*ACTION ITEM*. Count the lines in the entries that contain the string "rotation". State nothing but the number.

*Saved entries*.
◇ ◇ ◇ ◇ ◇ ◇ ◇

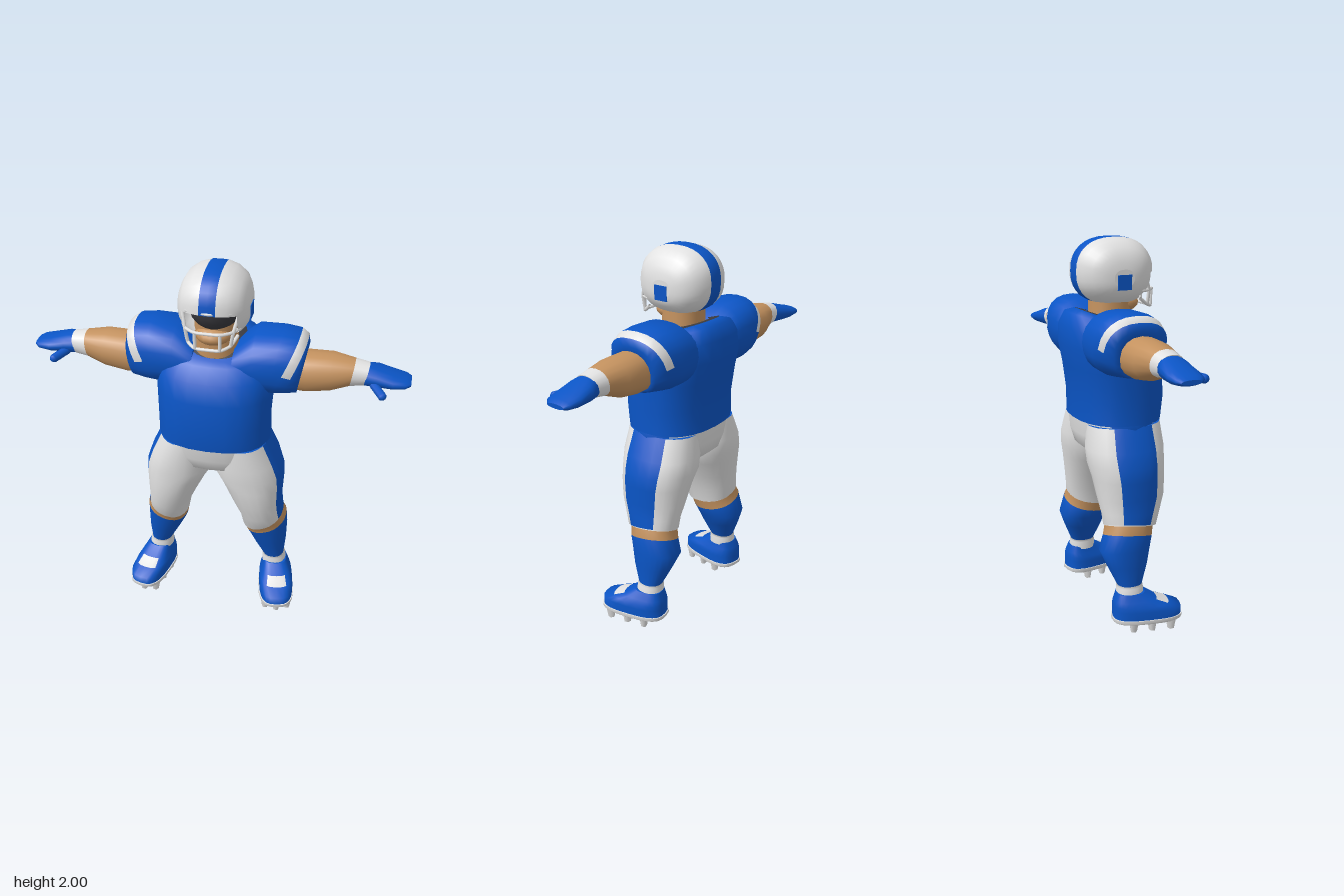
import * as THREE from 'three';

const make = (name, color, extra = {}) => new THREE.MeshStandardMaterial({ name, color, ...extra });

// Loft of super-ellipse rings along 'y' (u = x, v = z) or 'x' (u = z, v = y).
// ring: [position, centreU, centreV, radiusU, radiusV, tiltU, tiltV], listed in ascending order.
// pick(i, j) gives the material index of a quad, or -1 to leave it open.
function loft(name, axis, rings, mats, pick = () => 0, { n = 24, power = 2.2, caps = true } = {}) {
  const pos = [], faces = mats.map(() => []);
  const bend = (t) => Math.sign(t) * Math.pow(Math.abs(t), 2 / power);
  const put = (p, u, v) => (axis === 'y' ? pos.push(u, p, v) : pos.push(p, v, u));
  const putRing = ([p, cu, cv, ru, rv, tu = 0, tv = 0]) => {
    for (let j = 0; j < n; j++) {
      const a = (j / n) * Math.PI * 2;
      const du = ru * bend(Math.cos(a)), dv = rv * bend(Math.sin(a));
      put(p + tu * du + tv * dv, cu + du, cv + dv);
    }
  };
  rings.forEach(putRing);
  for (let i = 0; i < rings.length - 1; i++) {
    for (let j = 0; j < n; j++) {
      const m = pick(i, j);
      if (m < 0) continue;
      const k = (j + 1) % n, a = i * n + j, b = a + n, c = (i + 1) * n + k, d = i * n + k;
      faces[m].push(a, b, c, a, c, d);
    }
  }
  if (caps) {
    [0, rings.length - 1].forEach((i, top) => {
      const start = pos.length / 3, r = rings[i];
      putRing(r);
      put(r[0], r[1], r[2]);
      const m = Math.max(0, pick(Math.min(i, rings.length - 2), 0));
      for (let j = 0; j < n; j++) {
        const a = start + j, b = start + ((j + 1) % n);
        faces[m].push(start + n, top ? b : a, top ? a : b);
      }
    });
  }
  const g = new THREE.BufferGeometry();
  g.setAttribute('position', new THREE.Float32BufferAttribute(pos, 3));
  g.setIndex(faces.flat());
  let at = 0;
  faces.forEach((f, m) => { g.addGroup(at, f.length, m); at += f.length; });
  g.computeVertexNormals();
  const mesh = new THREE.Mesh(g, mats);
  mesh.name = name;
  return mesh;
}

function solid(name, geometry, material, x, y, z) {
  const mesh = new THREE.Mesh(geometry, material);
  mesh.name = name;
  mesh.position.set(x, y, z);
  return mesh;
}

export function createModel() {
  const blue = make('blue cloth', 0x0b55c6);
  const white = make('white', 0xe2e2e2, { side: THREE.DoubleSide });
  const skin = make('skin', 0xc4925f);
  const dark = make('dark lining', 0x3a3a3f, { side: THREE.DoubleSide });
  const model = new THREE.Group();
  model.name = 'footballPlayer';

  // Jersey, with the collar turning inward into a dark lining
  model.add(loft('jersey', 'y', [
    [1.08, 0, 0.015, 0.292, 0.225], [1.2, 0, 0.022, 0.29, 0.233], [1.35, 0, 0.005, 0.298, 0.235],
    [1.46, 0, -0.018, 0.3, 0.235], [1.54, 0, -0.05, 0.27, 0.2, 0, -0.1],
    [1.585, 0, -0.05, 0.21, 0.175, 0, -0.25], [1.595, 0, -0.04, 0.145, 0.14, 0, -0.36],
    [1.6, 0, -0.03, 0.1, 0.1, 0, -0.3],
  ], [blue, dark], (i) => (i === 6 ? 1 : 0), { power: 2.4, caps: false }));

  // Hips
  const sideStripe = (j) => j < 2 || j > 21;
  model.add(loft('hips', 'y', [
    [0.865, 0, 0, 0.1, 0.1], [0.93, 0, 0.005, 0.25, 0.185], [1.0, 0, 0.01, 0.305, 0.207],
    [1.09, 0, 0.012, 0.286, 0.218],
  ], [white, blue], (i, j) => (sideStripe(j) || (j > 9 && j < 14) ? 1 : 0)));

  // Neck and chin
  model.add(loft('neck', 'y', [
    [1.5, 0, -0.01, 0.115, 0.11], [1.6, 0, -0.005, 0.11, 0.105], [1.74, 0, 0, 0.105, 0.11],
  ], [skin]));
  const chin = solid('chin', new THREE.SphereGeometry(1, 16, 10), skin, 0, 1.665, 0.06);
  chin.scale.set(0.09, 0.05, 0.09);
  model.add(chin);

  // Helmet shell, open at the face and the neck
  const head = new THREE.Group();
  head.name = 'helmet';
  const shell = [[0, 1], [0.04, 0.99], [0.09, 0.92], [0.135, 0.77], [0.158, 0.58], [0.17, 0.42], [0.175, 0.26]];
  const rings = [...shell.slice(1).reverse().map(([x, s]) => [-x, s]), ...shell]
    .map(([x, s]) => [x, 0.004, 1.83 - 0.035 * (1 - s), 0.207 * s, 0.17 * s]);
  head.add(loft('helmetShell', 'x', rings, [white, blue], (i, j) => {
    const inner = i >= 3 && i <= 8;
    if (inner && j >= 27) return -1;
    if (i >= 4 && i <= 7 && j >= 22) return -1;
    return i === 5 || i === 6 ? 1 : 0;
  }, { n: 32, power: 2.35 }));
  const lining = solid('helmetLining', new THREE.SphereGeometry(1, 20, 14), dark, 0, 1.815, 0);
  lining.scale.set(0.138, 0.14, 0.165);
  head.add(lining);

  // Face guard bars
  const bar = (name, pts, r = 0.009) => {
    const path = new THREE.CatmullRomCurve3(pts.map((p) => new THREE.Vector3(...p)), false, 'catmullrom', 0.2);
    head.add(solid(name, new THREE.TubeGeometry(path, 16, r, 6), white, 0, 0, 0));
  };
  bar('browBar', [[-0.14, 1.815, 0.125], [-0.1, 1.835, 0.18], [0, 1.838, 0.206], [0.1, 1.835, 0.18], [0.14, 1.815, 0.125]]);
  bar('middleBar', [[-0.14, 1.735, 0.11], [-0.115, 1.735, 0.165], [-0.06, 1.735, 0.205], [0.06, 1.735, 0.205], [0.115, 1.735, 0.165], [0.14, 1.735, 0.11]]);
  bar('lowerBar', [[-0.13, 1.695, 0.11], [-0.105, 1.66, 0.16], [-0.06, 1.648, 0.2], [0.06, 1.648, 0.2], [0.105, 1.66, 0.16], [0.13, 1.695, 0.11]]);
  for (const s of [-1, 1]) {
    bar('frontUpright', [[s * 0.062, 1.738, 0.203], [s * 0.06, 1.648, 0.2]]);
    bar('sideUpright', [[s * 0.14, 1.825, 0.13], [s * 0.118, 1.735, 0.163], [s * 0.105, 1.66, 0.16]]);
    head.add(solid('earPatch', new THREE.BoxGeometry(0.009, 0.075, 0.075), blue, s * 0.174, 1.785, 0.004));
  }
  model.add(head);

  // One side of the body, built on +x and mirrored
  const buildSide = () => {
    const side = new THREE.Group();

    // Shoulder and sleeve, with a white stripe over the top half
    side.add(loft('sleeve', 'x', [
      [0.1, -0.04, 1.5, 0.17, 0.09], [0.2, -0.045, 1.505, 0.185, 0.158], [0.3, -0.045, 1.505, 0.18, 0.163, 0, 0.2],
      [0.348, -0.043, 1.5, 0.173, 0.16, 0, 0.42], [0.392, -0.04, 1.49, 0.165, 0.143, 0, 0.42],
      [0.435, -0.035, 1.475, 0.135, 0.118, 0, 0.18], [0.43, -0.035, 1.47, 0.1, 0.095, 0, 0.18],
    ], [blue, white], (i, j) => (i === 3 && j < 12 ? 1 : 0), { power: 2.4 }));

    // Arm with wristband
    side.add(loft('arm', 'x', [
      [0.36, -0.03, 1.465, 0.105, 0.1], [0.46, -0.03, 1.465, 0.108, 0.104], [0.58, -0.034, 1.475, 0.106, 0.094],
      [0.68, -0.03, 1.484, 0.076, 0.068, 0, 0.15], [0.75, -0.03, 1.483, 0.066, 0.056, 0, 0.2],
    ], [skin, white], (i) => (i === 3 ? 1 : 0), { n: 16 }));

    // Glove and thumb
    side.add(loft('glove', 'x', [
      [0.735, -0.03, 1.483, 0.065, 0.055, 0, 0.2], [0.8, -0.038, 1.478, 0.08, 0.049], [0.88, -0.038, 1.466, 0.083, 0.036],
      [0.94, -0.04, 1.462, 0.073, 0.024], [0.967, -0.045, 1.46, 0.05, 0.011],
    ], [blue], undefined, { n: 16 }));
    const thumb = solid('thumb', new THREE.CapsuleGeometry(0.022, 0.085, 4, 8), blue, 0.812, 1.445, 0.055);
    thumb.quaternion.setFromUnitVectors(new THREE.Vector3(0, 1, 0), new THREE.Vector3(0.55, -0.2, 0.8).normalize());
    side.add(thumb);

    // Leg: ankle cuff, sock, knee and trouser leg
    side.add(loft('leg', 'y', [
      [0.19, 0.335, -0.035, 0.068, 0.072], [0.235, 0.332, -0.035, 0.064, 0.07], [0.245, 0.33, -0.035, 0.058, 0.066],
      [0.35, 0.306, -0.04, 0.09, 0.108], [0.43, 0.289, -0.045, 0.108, 0.135, 0.1, 0],
      [0.495, 0.281, -0.025, 0.112, 0.128, 0.3, -0.15], [0.54, 0.268, -0.012, 0.105, 0.128, 0.3, -0.15],
      [0.545, 0.267, -0.006, 0.11, 0.14, 0.3, -0.15], [0.61, 0.256, 0.003, 0.114, 0.155, 0.15, -0.08],
      [0.7, 0.231, 0.013, 0.137, 0.178], [0.8, 0.209, 0.01, 0.164, 0.19], [0.87, 0.187, 0.005, 0.183, 0.2],
      [0.95, 0.174, 0.005, 0.168, 0.207], [1.07, 0.145, 0.01, 0.142, 0.195],
    ], [white, blue, skin], (i, j) => {
      if (i < 2) return 0;
      if (i < 5) return 1;
      if (i === 5) return 2;
      return i > 6 && sideStripe(j) ? 1 : 0;
    }));

    // Shoe with instep patch, sole and studs
    const foot = new THREE.Group();
    foot.name = 'foot';
    foot.position.set(0.345, 0, -0.035);
    foot.rotation.y = 0.2;
    foot.add(loft('shoe', 'y', [
      [0.07, 0, 0.087, 0.095, 0.182], [0.115, 0, 0.087, 0.095, 0.18], [0.14, 0, 0.055, 0.09, 0.148],
      [0.165, 0, 0.025, 0.078, 0.113], [0.205, -0.005, 0, 0.064, 0.074],
    ], [blue, white], (i, j) => (i === 2 && j > 3 && j < 8 ? 1 : 0), { power: 2.9 }));
    foot.add(loft('sole', 'y', [
      [0.048, 0, 0.087, 0.094, 0.18], [0.055, 0, 0.087, 0.1, 0.187], [0.072, 0, 0.087, 0.1, 0.187],
    ], [white], undefined, { power: 2.9 }));
    for (const z of [0.205, 0.105, 0.005]) {
      for (const x of [-0.062, 0, 0.062]) {
        const stud = solid('stud', new THREE.CylinderGeometry(0.027, 0.018, 0.052, 5), white, x, 0.026, z + (x ? 0 : 0.02));
        stud.rotation.y = x * 20 + z * 9;
        foot.add(stud);
      }
    }
    side.add(foot);
    return side;
  };
  const left = buildSide(), right = buildSide();
  left.name = 'leftSide';
  right.name = 'rightSide';
  right.scale.x = -1;
  model.add(left, right);
  return model;
}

◇ ◇ ◇ ◇ ◇ ◇ ◇

*TASK RESULT*. 2